Community police and residents call for better fences to stop speeding motorbikes
MOTORCYCLISTS as young as 14 are speeding through the streets of Splott and Adamsdown to get to Tremorfa park, often without wearing helmets.
The bikers are finding it easy to move through the parks and evade community police because of gaps in fencing and inadequate gates.
PCSO Simon Pinnell, 36, has been looking at this issue for three years. He believes better fencing and gates would help to reduce the problems.
“If we can put kissing gates in, lock the gates properly and put adequate fencing in – not wooden fencing that can be kicked out – it solves a lot of the problems.
“There’s an issue in Tremorfa Park where they’ve damaged the entranceway. There’s a narrow-way (gates that allow people to walk through but stop bikes), but they’ve ripped the two narrowing sections off it.
“It has been highlighted to the parks department and they’ll say ‘We’ll send somebody to have a look’, but it just doesn’t seem to get repaired.”
Splott Albion FC coach Daniel Harvey, 28, of Habershon Street, said: “We need the fences to be secure. At the moment, it’s an open-ended park.
“There needs to be better gated areas and better fencing in the area.”
PCSO Pinnell said “I’ve seen mopeds and motorbikes go straight through the gates without stopping at 30 to 40 miles per hour.”
Splott councillor Jane Henshaw said: “The reason this has taken so long to resolve is because we repair the fence, but we haven’t found who cuts it open.”
“I suspect if we did, someone else would be ready to take on the job.”
The riders have disrupted sports matches in the past, driving through training sessions run for children as young as eight years old.
Mr Harvey said the damage caused to the pitches makes them unplayable.
The safety of all those involved is a concern to PCSO Pinnell, who said: “These people endanger dogs, runners, kids – you name it.
“Whoever’s in the park is at risk because a vehicle has gone from the road, which they shouldn’t be on anyway, to a park.”
There are also fears for the safety of the riders, as often they do not wear helmets.
There is no easy fix to the problem, with PCSO Pinnell and Coun Henshaw agreeing that there needs to be a collaborative effort from services and residents in the area.
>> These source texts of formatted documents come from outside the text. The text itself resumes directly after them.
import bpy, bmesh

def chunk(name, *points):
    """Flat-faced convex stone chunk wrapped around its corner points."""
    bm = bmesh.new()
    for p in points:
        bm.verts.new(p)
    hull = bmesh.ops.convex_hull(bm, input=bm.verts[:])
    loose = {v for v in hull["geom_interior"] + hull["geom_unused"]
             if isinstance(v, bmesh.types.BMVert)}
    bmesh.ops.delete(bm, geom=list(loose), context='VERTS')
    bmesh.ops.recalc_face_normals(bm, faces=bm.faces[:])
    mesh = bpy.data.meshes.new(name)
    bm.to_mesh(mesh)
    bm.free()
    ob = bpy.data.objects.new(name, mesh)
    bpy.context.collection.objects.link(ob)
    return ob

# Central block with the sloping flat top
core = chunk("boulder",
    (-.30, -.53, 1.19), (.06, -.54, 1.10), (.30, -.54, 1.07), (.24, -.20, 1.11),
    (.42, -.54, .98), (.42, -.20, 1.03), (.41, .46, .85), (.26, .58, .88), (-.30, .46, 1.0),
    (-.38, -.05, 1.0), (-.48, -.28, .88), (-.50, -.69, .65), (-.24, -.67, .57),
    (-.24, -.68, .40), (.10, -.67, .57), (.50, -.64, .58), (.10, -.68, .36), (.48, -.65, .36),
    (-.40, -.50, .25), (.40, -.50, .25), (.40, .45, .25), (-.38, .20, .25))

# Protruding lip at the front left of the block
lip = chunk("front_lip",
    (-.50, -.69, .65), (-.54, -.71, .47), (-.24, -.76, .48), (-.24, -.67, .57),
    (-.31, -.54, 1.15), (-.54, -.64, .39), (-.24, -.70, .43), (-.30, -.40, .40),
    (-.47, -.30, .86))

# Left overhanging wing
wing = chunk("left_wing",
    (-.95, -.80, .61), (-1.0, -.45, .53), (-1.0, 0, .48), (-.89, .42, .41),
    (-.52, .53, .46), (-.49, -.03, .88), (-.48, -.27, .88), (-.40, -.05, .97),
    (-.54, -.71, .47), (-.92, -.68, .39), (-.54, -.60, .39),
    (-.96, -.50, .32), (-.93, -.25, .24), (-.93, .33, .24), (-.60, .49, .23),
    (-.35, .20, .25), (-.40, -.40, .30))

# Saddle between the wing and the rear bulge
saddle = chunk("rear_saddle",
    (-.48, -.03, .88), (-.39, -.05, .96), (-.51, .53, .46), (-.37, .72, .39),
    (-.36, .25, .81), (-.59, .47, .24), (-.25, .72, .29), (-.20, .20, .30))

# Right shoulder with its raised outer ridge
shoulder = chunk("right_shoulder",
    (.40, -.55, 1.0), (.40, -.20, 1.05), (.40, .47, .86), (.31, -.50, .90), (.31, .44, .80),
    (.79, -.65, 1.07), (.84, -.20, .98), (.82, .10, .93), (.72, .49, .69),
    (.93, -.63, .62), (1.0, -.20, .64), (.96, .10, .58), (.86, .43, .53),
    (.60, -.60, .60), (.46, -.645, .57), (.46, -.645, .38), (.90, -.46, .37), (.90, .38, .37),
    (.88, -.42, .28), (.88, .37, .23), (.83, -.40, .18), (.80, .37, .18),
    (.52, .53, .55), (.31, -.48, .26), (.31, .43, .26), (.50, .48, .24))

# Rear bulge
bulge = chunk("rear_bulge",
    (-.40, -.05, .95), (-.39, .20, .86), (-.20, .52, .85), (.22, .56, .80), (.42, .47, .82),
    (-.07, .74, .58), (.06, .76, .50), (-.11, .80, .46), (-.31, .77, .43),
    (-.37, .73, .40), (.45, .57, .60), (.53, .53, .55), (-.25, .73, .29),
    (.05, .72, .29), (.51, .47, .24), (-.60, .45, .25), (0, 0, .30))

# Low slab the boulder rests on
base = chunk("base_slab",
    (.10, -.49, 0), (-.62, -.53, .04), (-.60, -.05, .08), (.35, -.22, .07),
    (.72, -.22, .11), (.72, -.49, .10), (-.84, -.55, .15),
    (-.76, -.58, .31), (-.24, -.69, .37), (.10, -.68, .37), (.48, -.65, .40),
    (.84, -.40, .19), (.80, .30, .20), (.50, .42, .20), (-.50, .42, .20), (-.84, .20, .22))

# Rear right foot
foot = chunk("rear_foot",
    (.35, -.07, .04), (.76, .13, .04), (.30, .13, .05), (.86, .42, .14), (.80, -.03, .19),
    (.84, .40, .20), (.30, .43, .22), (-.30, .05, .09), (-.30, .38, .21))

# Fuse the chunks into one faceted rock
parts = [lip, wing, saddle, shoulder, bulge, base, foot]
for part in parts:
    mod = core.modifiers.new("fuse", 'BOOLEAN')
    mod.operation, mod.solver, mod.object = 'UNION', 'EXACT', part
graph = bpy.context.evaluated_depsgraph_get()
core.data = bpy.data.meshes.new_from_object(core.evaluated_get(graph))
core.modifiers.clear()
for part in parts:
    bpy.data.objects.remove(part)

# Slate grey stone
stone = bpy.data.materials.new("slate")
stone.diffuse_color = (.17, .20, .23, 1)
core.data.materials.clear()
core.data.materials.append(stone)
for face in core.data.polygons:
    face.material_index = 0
Coun Henshaw said: “We are able to tackle this sort of anti-social behaviour through tenancy agreements and by having a more joined-up approach with other agencies.”
PCSO Pinnell said “We’re trying to push other departments and services to take responsibility, but residents need to take personal responsibility as well.
“This can be by simply closing and locking gates when using sports pitches, so training won’t be disrupted. It’s going to take a lot of people working together.”
Cardiff council has been approached for further comment.